In the old-fashioned world of this novel, traits like loyalty, discretion, and honor in war are presented as praiseworthy, and cowardice as blameworthy. Or are they? We are pressed to withhold judgment until we consider the context. In flashbacks, Roscoe revisits his youthful service in World War I. What he did looks like cowardice but is really something else. He was running toward the rear in flight, not from the Germans, but from rats that infested his camp and were swarming all over him. He strayed near the battle line and got hit by friendly fire. Back at headquarters he forged a battle citation for himself and was awarded the Distinguished Service Cross based on the sham citation. Roscoe says:
"Fraudulent? Perhaps. But he was under direct fire at the German line, he was in the heavy action, and his own buddies shot and damn near killed him. Must we quibble about motives? When is a hero not a hero? If a hero falls alone in a trench does he make a heroic sound? Take a guess."
The episode has a Quixote-like charm, though the italics tug at the reader's sleeve in a manner characteristic of the entire Albany cycle. Consigliere Marcus Gorman sounded in "Legs," allowing as how the murderous sadist Diamond "was a liar, of course, a perjurer, all of that, but he was also a venal man of integrity, for he never ceased to renew his vulnerability to punishment, death and damnation."
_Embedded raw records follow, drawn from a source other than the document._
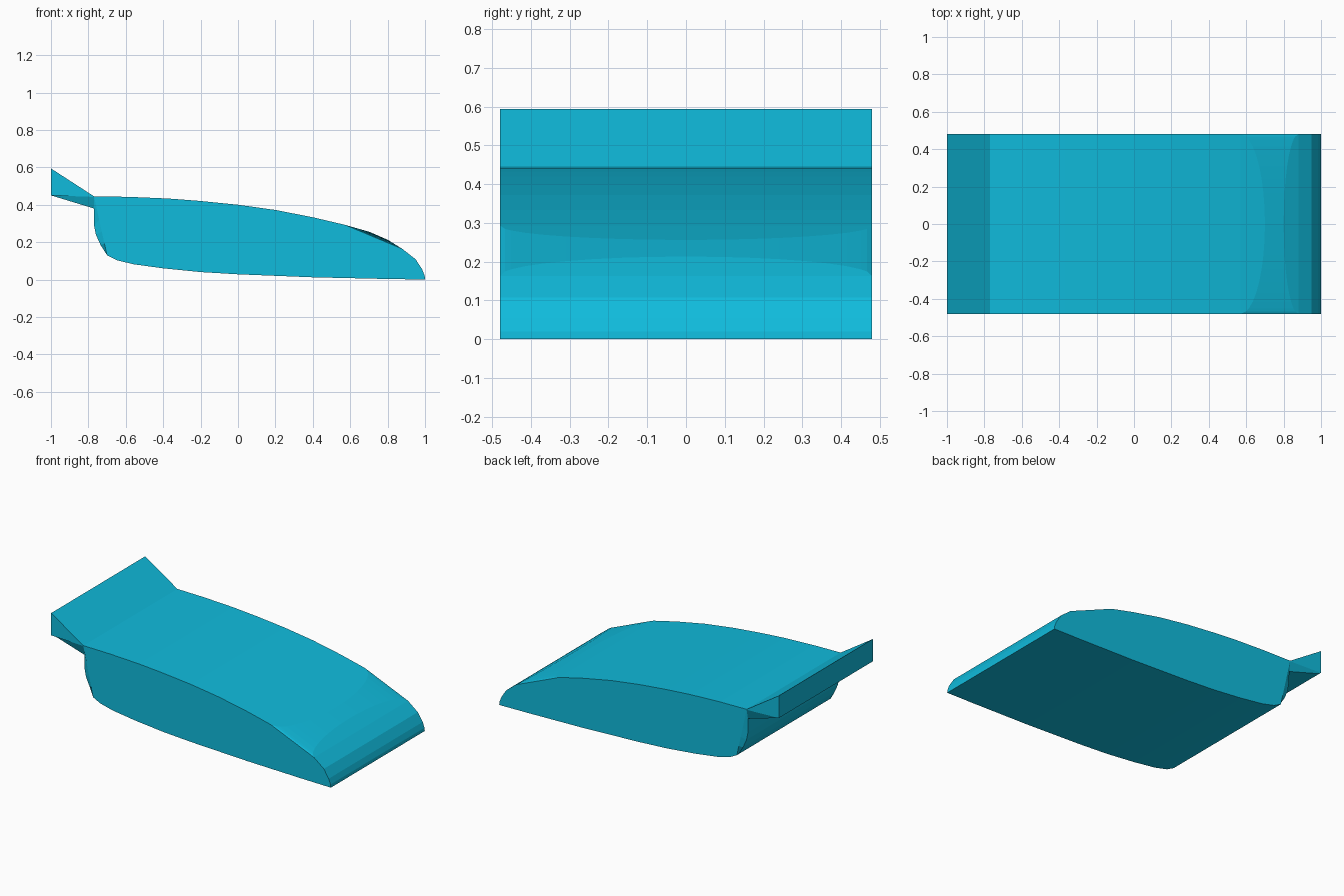
import bpy, bmesh, math

if "Cube" in bpy.data.objects:
    bpy.data.objects.remove(bpy.data.objects["Cube"])

HALF = 0.48

def lerp(a, b, t):
    return (a[0] + (b[0] - a[0]) * t, a[1] + (b[1] - a[1]) * t)

TOP = [(-0.77, 0.445), (-0.58, 0.442), (-0.37, 0.433), (-0.20, 0.420),
       (0.0, 0.400), (0.2, 0.372), (0.4, 0.333), (0.57, 0.293)]
NOSE = [(0.88, 0.163), (0.95, 0.108), (0.985, 0.054), (0.998, 0.02), (1.0, 0.0)]
BOTTOM = [(0.8, 0.003), (0.4, 0.012), (0.0, 0.028), (-0.2, 0.04), (-0.4, 0.06),
          (-0.56, 0.082), (-0.65, 0.104), (-0.70, 0.13)]
BACK = [(-0.735, 0.185), (-0.76, 0.24), (-0.77, 0.29), (-0.77, 0.38)]
WING = [(-1.0, 0.45), (-1.0, 0.594)]

def section(y):
    """Profile at y: nose facet narrows to the middle, tail is straight at the sides."""
    f = math.sqrt(max(0.0, 1 - (y / HALF) ** 2))
    facet = [lerp(TOP[-1], (0.70, 0.256), f), lerp(NOSE[0], (0.80, 0.213), f)]
    back = BACK
    if abs(y) > HALF - 0.001:
        back = [lerp(BOTTOM[-1], TOP[0], t) for t in (0.2, 0.4, 0.6, 0.99)]
    return TOP + facet + NOSE + BOTTOM + back + WING

# Body with rear wing, lofted across the width
inner = [HALF * math.sin(math.radians(a)) for a in range(-70, 71, 10)]
ys = [-HALF, -0.467] + inner + [0.467, HALF]
bm = bmesh.new()
rings = [[bm.verts.new((x, y, z)) for x, z in section(y)] for y in ys]
n = len(rings[0])
for a, b in zip(rings, rings[1:]):
    for i in range(n):
        j = (i + 1) % n
        bm.faces.new((a[i], a[j], b[j], b[i]))

# Side panels and wing ends
for r in (rings[0], rings[-1]):
    bm.faces.new(r[:-2])
    bm.faces.new((r[0], r[-3], r[-2], r[-1]))

bmesh.ops.remove_doubles(bm, verts=bm.verts[:], dist=0.0005)
bmesh.ops.dissolve_degenerate(bm, dist=0.0005, edges=bm.edges[:])
bmesh.ops.recalc_face_normals(bm, faces=bm.faces[:])
mesh = bpy.data.meshes.new("wedge_body")
bm.to_mesh(mesh)
bm.free()
body = bpy.data.objects.new("wedge_body", mesh)
bpy.context.collection.objects.link(body)

mat = bpy.data.materials.new("cyan_paint")
mat.diffuse_color = (0.005, 0.5, 0.72, 1)
mat.use_nodes = True
mat.node_tree.nodes["Principled BSDF"].inputs["Base Color"].default_value = mat.diffuse_color
mesh.materials.append(mat)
In "Roscoe," the medal incident is offered as the skeleton in the closet that explains why Roscoe Conway chose to be a behind-the-scenes politico, legal beagle for Democrats in trouble, and dirty trickster instead of following in his father's footsteps by seeking elective office. Still other reasons Roscoe gave up his higher aspirations are thrown in later, muddying the impression originally given that the fake medal was decisive. The rehashing of decisions made, paths taken or not, feels not only ragged but like an overdraft on our sympathy account.
Weary of all the pay-offs, the rigged elections, the collusion with underworld types, Roscoe is left "awash in guilt, which he doesn't accept." It was "Life [that] made me do it.... I'm innocent. I would never do such things on my own. It's a trick. It's a trap to make me powerful, rich, and happy." This classic protesting-too-much is supposed to sound evasive of responsibility--but in an endearingly rascally way. And that's the weasely game that William Kennedy always ends up playing: His client is trying to beat the rap but, in a way, not really--which means he really deserves to beat the rap, right?
Lauren Weiner is a writer working in Washington, D.C.